I'm not a techie, but I'm not a phobic either. In Windows, I've played weith the settings (even the registry) a bit. I really lost the plot somehwere around Windows 3.1. That's when everything got too hard, and it was easier just to go with the flow. About that time my eldest son got old enough to know more about computers than me so it was easier to let him fix problems for me!
I've recently set up a dual boot sytem, and it was much harder than I anticipated. So here's a few things I've learned.
1. Make sure you've got heaps of time. It will take ten times longer than you expect!
2. Make sure you've got heaps of hard disk space. I started out with a 4 gig hard drive and thought from what I read that 2 gigs would be enough to install Linux. Wrong! Yes you can get Linux operating on a 2 gig partition, but you won't be able to install all the packages on your CDs and they will become necessary as you start to install software. Make sure you have enough space on your Linux partition to install EVERYTHING!
3. When you try to partition the hard drive, the first thing you have to do on an existing Windows system is defrag the hard drive to move everything into the first part of the drive. You don't use the Wiindows Defrag program for this. Windows helpfully sticks some data near the end of the drive and marks them as essential for Windows so that the defrag utility does not move them. Use Norton's Speeddisk which will move these blocks. But when you quit Speed disk Windows resumes its "helpful" behaviour, and that data is back there. You need to press the reset button before you quit Speed disk and boot from your Linux CD so that Bill Gates does not re-infect your hard drive before you can make your Linux partition.
4. Absorb all the stuff you can about permissions and users.
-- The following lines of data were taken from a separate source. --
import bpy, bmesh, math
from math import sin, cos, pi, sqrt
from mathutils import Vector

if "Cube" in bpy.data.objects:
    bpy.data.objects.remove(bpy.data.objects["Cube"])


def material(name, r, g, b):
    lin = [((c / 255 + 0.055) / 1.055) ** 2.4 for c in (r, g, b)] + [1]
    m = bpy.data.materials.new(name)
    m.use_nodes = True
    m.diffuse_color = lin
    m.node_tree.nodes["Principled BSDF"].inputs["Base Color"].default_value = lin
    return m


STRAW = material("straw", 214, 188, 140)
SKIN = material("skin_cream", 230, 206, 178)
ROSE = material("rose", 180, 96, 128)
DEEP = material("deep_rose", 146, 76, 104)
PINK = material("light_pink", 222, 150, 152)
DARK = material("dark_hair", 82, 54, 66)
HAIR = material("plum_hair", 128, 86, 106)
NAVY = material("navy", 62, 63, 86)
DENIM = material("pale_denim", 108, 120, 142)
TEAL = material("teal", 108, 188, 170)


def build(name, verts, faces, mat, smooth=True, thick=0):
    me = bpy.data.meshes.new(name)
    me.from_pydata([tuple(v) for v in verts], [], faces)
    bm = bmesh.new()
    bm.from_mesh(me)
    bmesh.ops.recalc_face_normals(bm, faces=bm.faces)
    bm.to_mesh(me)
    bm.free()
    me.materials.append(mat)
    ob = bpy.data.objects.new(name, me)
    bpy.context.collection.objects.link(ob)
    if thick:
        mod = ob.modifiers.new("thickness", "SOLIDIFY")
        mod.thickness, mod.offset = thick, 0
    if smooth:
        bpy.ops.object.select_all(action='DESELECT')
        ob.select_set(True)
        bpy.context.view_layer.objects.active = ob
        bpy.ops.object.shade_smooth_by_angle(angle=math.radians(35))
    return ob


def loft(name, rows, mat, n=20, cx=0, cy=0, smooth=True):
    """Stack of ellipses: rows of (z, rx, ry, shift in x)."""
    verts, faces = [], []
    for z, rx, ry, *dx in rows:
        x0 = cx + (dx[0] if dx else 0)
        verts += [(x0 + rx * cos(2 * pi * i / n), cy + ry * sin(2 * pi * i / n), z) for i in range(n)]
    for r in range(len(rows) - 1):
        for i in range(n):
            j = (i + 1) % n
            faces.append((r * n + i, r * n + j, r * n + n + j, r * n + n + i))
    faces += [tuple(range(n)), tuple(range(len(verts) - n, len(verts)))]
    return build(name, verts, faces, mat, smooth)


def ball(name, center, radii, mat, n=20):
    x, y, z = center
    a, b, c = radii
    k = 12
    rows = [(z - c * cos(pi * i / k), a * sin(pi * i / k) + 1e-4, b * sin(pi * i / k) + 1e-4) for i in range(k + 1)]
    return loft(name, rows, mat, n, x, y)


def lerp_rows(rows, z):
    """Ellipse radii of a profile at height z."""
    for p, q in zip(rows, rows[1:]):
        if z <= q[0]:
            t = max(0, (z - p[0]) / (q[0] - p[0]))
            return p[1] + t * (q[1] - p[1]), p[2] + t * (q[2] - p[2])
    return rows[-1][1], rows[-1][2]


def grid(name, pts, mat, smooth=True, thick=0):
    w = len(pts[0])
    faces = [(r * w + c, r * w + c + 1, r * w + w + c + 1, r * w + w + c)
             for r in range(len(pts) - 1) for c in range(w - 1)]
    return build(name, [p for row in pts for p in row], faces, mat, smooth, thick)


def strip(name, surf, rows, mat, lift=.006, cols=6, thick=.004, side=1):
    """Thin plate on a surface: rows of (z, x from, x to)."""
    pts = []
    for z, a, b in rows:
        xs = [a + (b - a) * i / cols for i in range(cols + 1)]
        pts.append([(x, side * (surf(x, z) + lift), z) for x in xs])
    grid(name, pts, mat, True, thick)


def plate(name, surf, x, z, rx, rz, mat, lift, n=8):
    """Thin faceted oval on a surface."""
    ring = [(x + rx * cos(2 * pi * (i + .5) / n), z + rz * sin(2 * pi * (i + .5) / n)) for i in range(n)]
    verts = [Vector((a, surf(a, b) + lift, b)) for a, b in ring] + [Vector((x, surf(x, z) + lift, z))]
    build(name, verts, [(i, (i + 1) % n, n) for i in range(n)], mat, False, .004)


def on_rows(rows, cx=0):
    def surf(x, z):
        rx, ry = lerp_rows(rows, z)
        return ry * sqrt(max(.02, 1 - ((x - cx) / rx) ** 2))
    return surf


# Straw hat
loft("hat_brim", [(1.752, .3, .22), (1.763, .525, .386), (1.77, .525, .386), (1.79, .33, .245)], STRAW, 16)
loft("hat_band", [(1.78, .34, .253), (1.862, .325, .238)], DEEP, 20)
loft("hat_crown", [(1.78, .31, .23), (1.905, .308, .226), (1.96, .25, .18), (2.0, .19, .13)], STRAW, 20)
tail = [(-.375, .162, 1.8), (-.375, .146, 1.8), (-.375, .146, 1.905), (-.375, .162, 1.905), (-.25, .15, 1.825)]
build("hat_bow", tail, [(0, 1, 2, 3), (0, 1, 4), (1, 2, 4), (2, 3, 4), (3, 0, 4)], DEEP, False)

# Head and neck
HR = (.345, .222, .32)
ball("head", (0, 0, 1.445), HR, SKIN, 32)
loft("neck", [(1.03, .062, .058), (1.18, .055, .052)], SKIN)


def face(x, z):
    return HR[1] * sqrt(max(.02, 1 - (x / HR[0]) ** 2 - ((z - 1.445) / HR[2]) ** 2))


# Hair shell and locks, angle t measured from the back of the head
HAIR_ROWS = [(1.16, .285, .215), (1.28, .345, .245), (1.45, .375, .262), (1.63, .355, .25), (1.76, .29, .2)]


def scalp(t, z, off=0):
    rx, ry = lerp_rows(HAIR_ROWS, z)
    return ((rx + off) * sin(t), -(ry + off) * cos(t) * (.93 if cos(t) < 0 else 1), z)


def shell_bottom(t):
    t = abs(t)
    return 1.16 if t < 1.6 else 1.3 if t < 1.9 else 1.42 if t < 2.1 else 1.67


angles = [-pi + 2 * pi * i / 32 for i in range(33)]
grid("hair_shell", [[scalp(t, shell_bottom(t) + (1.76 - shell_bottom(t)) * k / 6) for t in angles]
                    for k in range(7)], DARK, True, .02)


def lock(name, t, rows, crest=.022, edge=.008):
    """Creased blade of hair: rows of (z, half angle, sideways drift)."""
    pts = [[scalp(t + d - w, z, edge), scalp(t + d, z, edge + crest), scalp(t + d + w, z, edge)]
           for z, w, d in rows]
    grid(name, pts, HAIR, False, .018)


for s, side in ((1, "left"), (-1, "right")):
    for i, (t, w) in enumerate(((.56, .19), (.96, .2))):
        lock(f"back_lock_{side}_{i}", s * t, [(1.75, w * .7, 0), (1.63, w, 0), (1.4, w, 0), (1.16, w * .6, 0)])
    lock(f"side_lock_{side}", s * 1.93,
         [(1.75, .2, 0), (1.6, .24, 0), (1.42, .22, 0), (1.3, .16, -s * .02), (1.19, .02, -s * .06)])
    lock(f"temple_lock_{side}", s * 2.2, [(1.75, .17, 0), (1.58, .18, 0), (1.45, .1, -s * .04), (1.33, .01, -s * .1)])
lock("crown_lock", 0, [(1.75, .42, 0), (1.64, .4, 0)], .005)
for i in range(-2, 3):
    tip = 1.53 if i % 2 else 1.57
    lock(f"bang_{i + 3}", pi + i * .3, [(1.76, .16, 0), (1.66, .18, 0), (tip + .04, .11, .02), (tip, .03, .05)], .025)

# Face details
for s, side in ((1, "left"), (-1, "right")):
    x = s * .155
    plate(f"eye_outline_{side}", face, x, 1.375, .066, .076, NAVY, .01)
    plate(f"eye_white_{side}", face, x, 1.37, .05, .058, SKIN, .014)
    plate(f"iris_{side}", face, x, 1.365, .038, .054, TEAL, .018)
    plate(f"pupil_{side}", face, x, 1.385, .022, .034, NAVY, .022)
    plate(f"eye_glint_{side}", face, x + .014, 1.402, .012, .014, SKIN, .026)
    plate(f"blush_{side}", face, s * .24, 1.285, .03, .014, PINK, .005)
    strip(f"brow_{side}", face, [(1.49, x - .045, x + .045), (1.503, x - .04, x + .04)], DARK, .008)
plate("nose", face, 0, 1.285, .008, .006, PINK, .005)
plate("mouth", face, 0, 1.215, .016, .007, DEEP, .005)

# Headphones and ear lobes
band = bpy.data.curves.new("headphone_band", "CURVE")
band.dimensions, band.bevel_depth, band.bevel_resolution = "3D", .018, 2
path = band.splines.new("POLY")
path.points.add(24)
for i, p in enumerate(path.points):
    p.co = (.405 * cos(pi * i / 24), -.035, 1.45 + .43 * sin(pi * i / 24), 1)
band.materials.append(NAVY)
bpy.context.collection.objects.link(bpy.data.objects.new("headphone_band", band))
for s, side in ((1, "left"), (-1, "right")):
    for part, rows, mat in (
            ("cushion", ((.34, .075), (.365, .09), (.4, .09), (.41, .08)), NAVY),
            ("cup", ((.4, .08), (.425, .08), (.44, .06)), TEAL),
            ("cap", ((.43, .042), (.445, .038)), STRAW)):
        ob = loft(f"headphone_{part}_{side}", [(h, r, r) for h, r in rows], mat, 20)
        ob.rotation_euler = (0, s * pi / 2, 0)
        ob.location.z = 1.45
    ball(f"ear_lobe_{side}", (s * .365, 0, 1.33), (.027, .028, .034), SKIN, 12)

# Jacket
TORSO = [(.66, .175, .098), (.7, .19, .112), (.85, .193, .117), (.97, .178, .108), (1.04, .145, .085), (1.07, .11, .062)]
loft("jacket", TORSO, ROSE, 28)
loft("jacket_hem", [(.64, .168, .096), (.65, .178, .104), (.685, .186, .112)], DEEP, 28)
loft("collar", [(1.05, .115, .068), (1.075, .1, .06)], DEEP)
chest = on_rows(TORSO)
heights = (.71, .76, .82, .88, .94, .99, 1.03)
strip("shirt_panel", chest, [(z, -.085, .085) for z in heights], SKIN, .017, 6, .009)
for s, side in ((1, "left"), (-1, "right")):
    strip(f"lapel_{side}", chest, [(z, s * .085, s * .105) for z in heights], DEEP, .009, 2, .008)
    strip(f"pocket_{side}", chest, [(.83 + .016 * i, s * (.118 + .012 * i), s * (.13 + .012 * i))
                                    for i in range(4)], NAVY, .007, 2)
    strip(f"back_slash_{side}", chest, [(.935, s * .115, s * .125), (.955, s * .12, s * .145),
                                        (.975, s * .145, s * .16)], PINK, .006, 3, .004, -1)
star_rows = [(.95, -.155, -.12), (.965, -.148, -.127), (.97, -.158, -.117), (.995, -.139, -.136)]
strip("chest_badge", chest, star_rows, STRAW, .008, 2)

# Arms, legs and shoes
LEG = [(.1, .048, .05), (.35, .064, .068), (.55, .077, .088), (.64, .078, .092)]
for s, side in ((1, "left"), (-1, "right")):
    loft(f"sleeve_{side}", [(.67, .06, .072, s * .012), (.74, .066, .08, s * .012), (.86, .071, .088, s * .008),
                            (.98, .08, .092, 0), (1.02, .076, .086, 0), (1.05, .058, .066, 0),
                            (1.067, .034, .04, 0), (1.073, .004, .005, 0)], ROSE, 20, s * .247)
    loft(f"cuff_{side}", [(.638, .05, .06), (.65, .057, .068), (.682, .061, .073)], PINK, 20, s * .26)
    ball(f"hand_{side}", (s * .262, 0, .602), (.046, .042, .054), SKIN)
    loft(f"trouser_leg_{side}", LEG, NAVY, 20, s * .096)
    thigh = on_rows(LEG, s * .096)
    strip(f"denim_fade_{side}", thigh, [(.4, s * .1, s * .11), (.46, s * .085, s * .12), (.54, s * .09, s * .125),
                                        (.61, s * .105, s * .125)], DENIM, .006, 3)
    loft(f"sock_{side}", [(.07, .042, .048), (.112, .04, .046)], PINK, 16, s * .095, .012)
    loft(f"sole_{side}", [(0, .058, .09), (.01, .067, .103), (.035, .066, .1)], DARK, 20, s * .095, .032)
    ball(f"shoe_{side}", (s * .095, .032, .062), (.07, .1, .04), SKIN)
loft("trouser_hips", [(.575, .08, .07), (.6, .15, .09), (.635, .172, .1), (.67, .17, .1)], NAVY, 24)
You will need to tinker with files like /etc/fstab which determine who can access which files and devices.
5. Forget about using True Type fonts for a while at least. Most Linux programs use Type 1 fonts at the moment. You can convert your favourite fonts to Type 1, but I would come to terms with operating under Linux before you try to wrestle with installing fonts. The process is simple when you know how, but you need to know how your particular version of Linux operates and how your software uses fonts.
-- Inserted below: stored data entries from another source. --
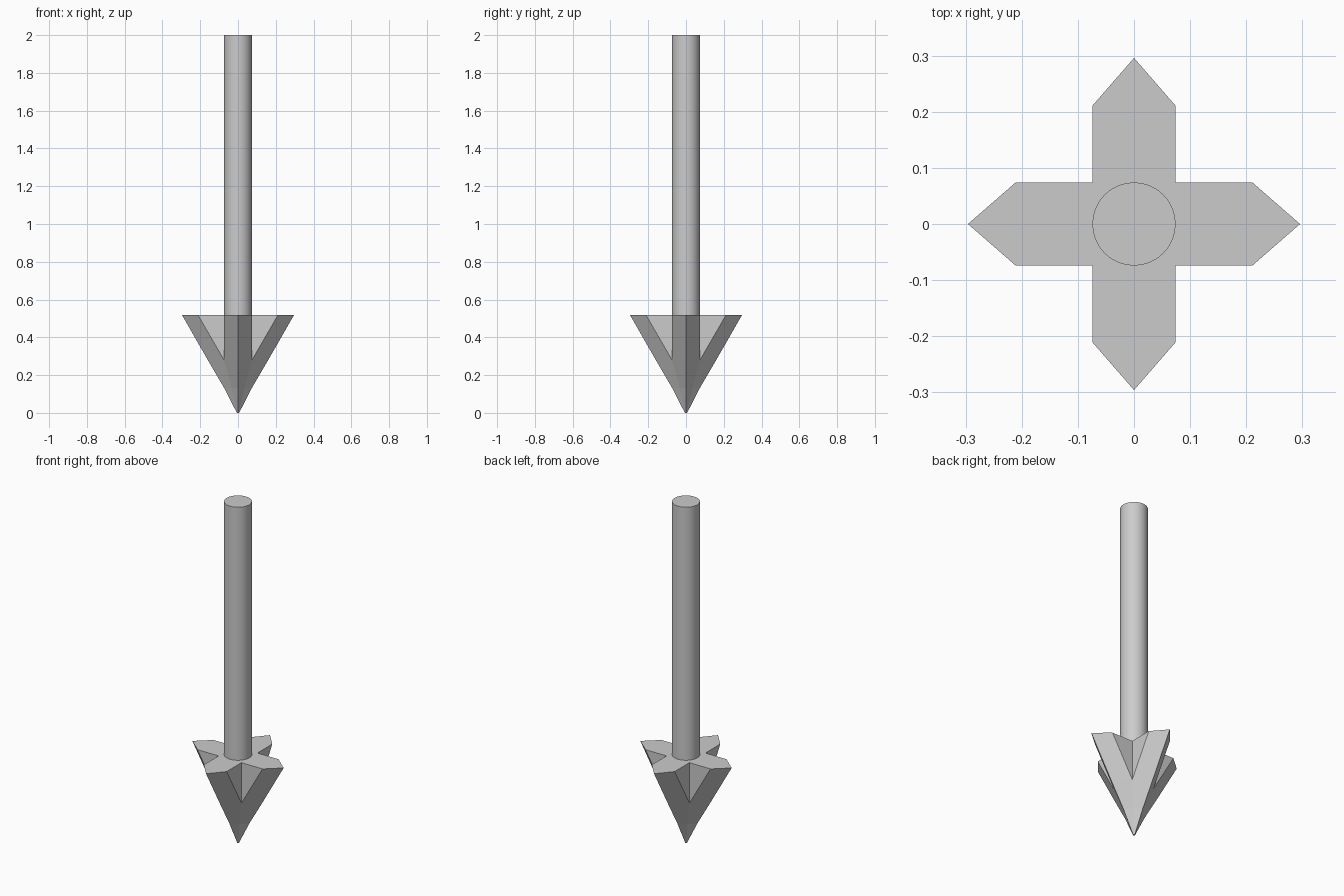
import bpy, bmesh, math

if "Cube" in bpy.data.objects:
    bpy.data.objects.remove(bpy.data.objects["Cube"])

W = 0.074          # half thickness of each fin, also shaft radius
TOP = 0.517        # top of the arrow head


def rot(p, k):
    # quarter turns about z
    x, y = p
    for _ in range(k):
        x, y = -y, x
    return x, y


# Arrow head: four-fin star lofted up from the tip
# each level: z, ridge distance, shoulder distance, valley distance
levels = [
    (0.0, 0.006, 0.003, 0.003),
    (0.133, 0.074, 0.0345, 0.0345),
    (0.28, 0.160, W, W),
    (TOP, 0.296, 0.211, W),
]
bm = bmesh.new()
rings = []
for z, ridge, shoulder, valley in levels:
    quarter = [(ridge, 0), (shoulder, valley), (valley, valley), (valley, shoulder)]
    rings.append([bm.verts.new((*rot(p, k), z)) for k in range(4) for p in quarter])
for lo, hi in zip(rings, rings[1:]):
    for i in range(16):
        j = (i + 1) % 16
        bm.faces.new((lo[i], lo[j], hi[j], hi[i]))
bm.faces.new(rings[-1])
bm.faces.new(rings[0][::-1])
bmesh.ops.remove_doubles(bm, verts=bm.verts, dist=1e-5)
bmesh.ops.recalc_face_normals(bm, faces=bm.faces)
mesh = bpy.data.meshes.new("arrow_head")
bm.to_mesh(mesh)
bm.free()
bpy.context.collection.objects.link(bpy.data.objects.new("arrow_head", mesh))

# Shaft, sunk slightly into the head
bottom = TOP - 0.02
bpy.ops.mesh.primitive_cylinder_add(vertices=48, radius=W, depth=2 - bottom,
                                    location=(0, 0, (2 + bottom) / 2))
bpy.context.object.name = "shaft"
bpy.ops.object.shade_smooth_by_angle(angle=math.radians(30))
6. Learn to read all "README" files. I know you never did when you ran Windows but whenever you install anything in Linux, it is nearly always different to just downloaidng and decompressing.Eventually you can guess what needs to happen, but at the start read the README files.
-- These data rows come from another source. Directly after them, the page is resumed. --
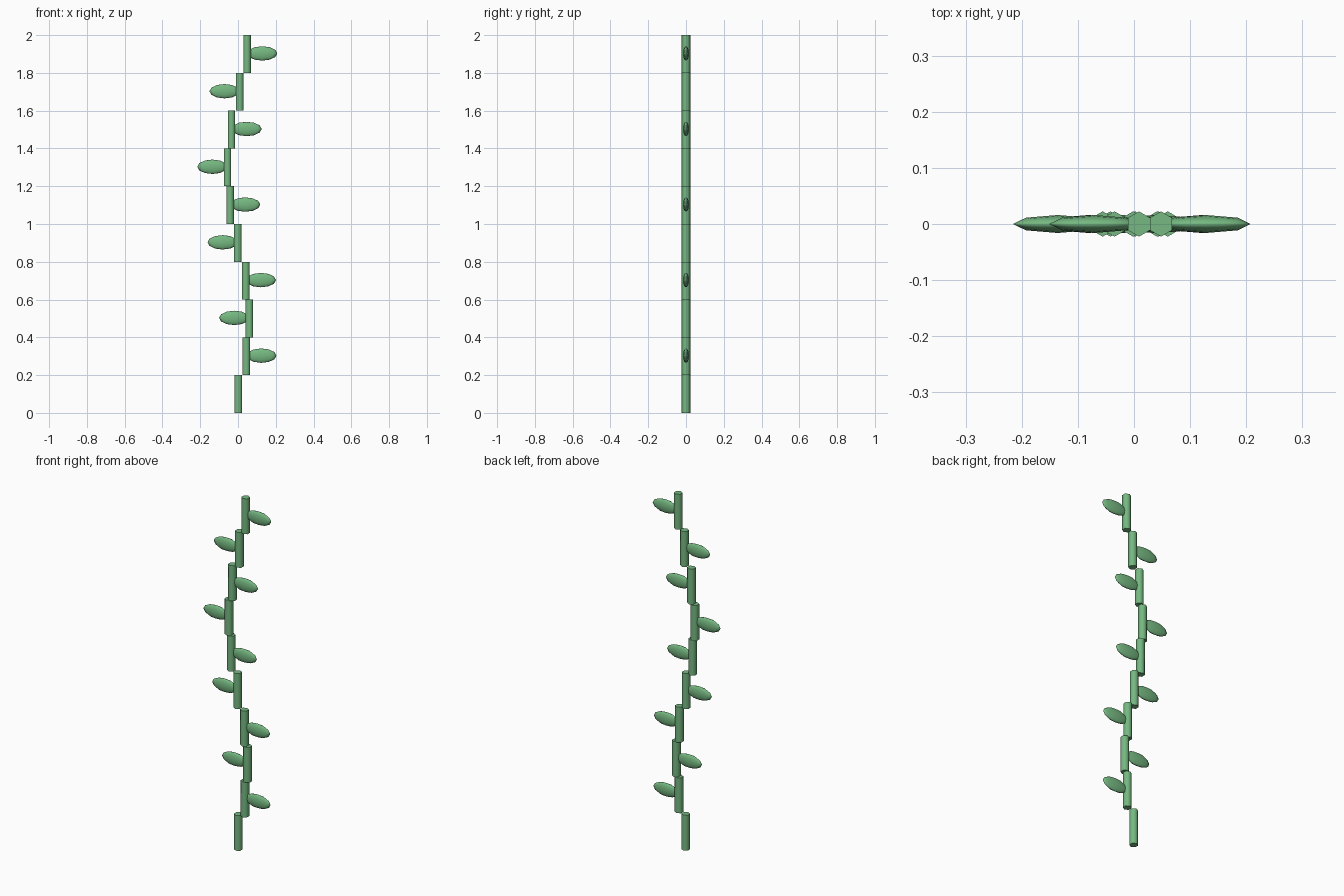
import bpy, math

if "Cube" in bpy.data.objects:
    bpy.data.objects.remove(bpy.data.objects["Cube"])

mat = bpy.data.materials.new("leaf_green")
mat.diffuse_color = (0.18, 0.48, 0.22, 1)
mat.use_nodes = True
mat.node_tree.nodes["Principled BSDF"].inputs["Base Color"].default_value = mat.diffuse_color


def finish(name):
    ob = bpy.context.object
    ob.name = name
    ob.data.materials.append(mat)
    bpy.ops.object.shade_smooth_by_angle(angle=math.radians(62))
    return ob


for i in range(10):
    x = 0.002 + 0.058 * math.sin(0.8 * i)
    z = 0.1 + 0.2 * i
    # six-sided stem segment, swaying along x
    bpy.ops.mesh.primitive_cylinder_add(vertices=6, radius=0.0225, depth=0.2,
                                        location=(x, 0, z))
    finish(f"stem_segment_{i}")
    # flattened leaf, alternating right and left
    if i > 0:
        side = 1 if i % 2 else -1
        bpy.ops.mesh.primitive_uv_sphere_add(segments=8, ring_count=6, radius=1,
                                             location=(x + side * 0.08, 0, z + 0.003))
        bpy.context.object.scale = (0.08, 0.016, 0.038)
        finish(f"leaf_{i}")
7. Read everyihtng you can get on the net in forums like this. I've found that the first time I read something I didn't understand it, but later when I came across the problem at least I knew where the answer could be found.
8. Ask dumb questions on forums (after you've looked for the answers). Somebody will probably have an answer, and even if it's not the right answer for your system, it may point you towards the right answer. When you work out the right answer post it on the forum so that other people don't have to re-invent the wheel.
9. Try to make a reasonably qiuck transition to using as much Linux software as possible. Don't hang around having a foot in both camps... you will end up spending half your life rebooting your computer.
At the moment I'm using the following software:
Star Office for word processing, database and e-mail... the e-mail function although limited in some ways is actually the best all round performer in areas like reading HTML, attachments etc.
Opera 5 for browsing.. I've found it much more useful than Mozilla.
I'm still dependent on Windows for financial software, but I'm looking at getting Gnucash.
Hope this is helpful for other newbies.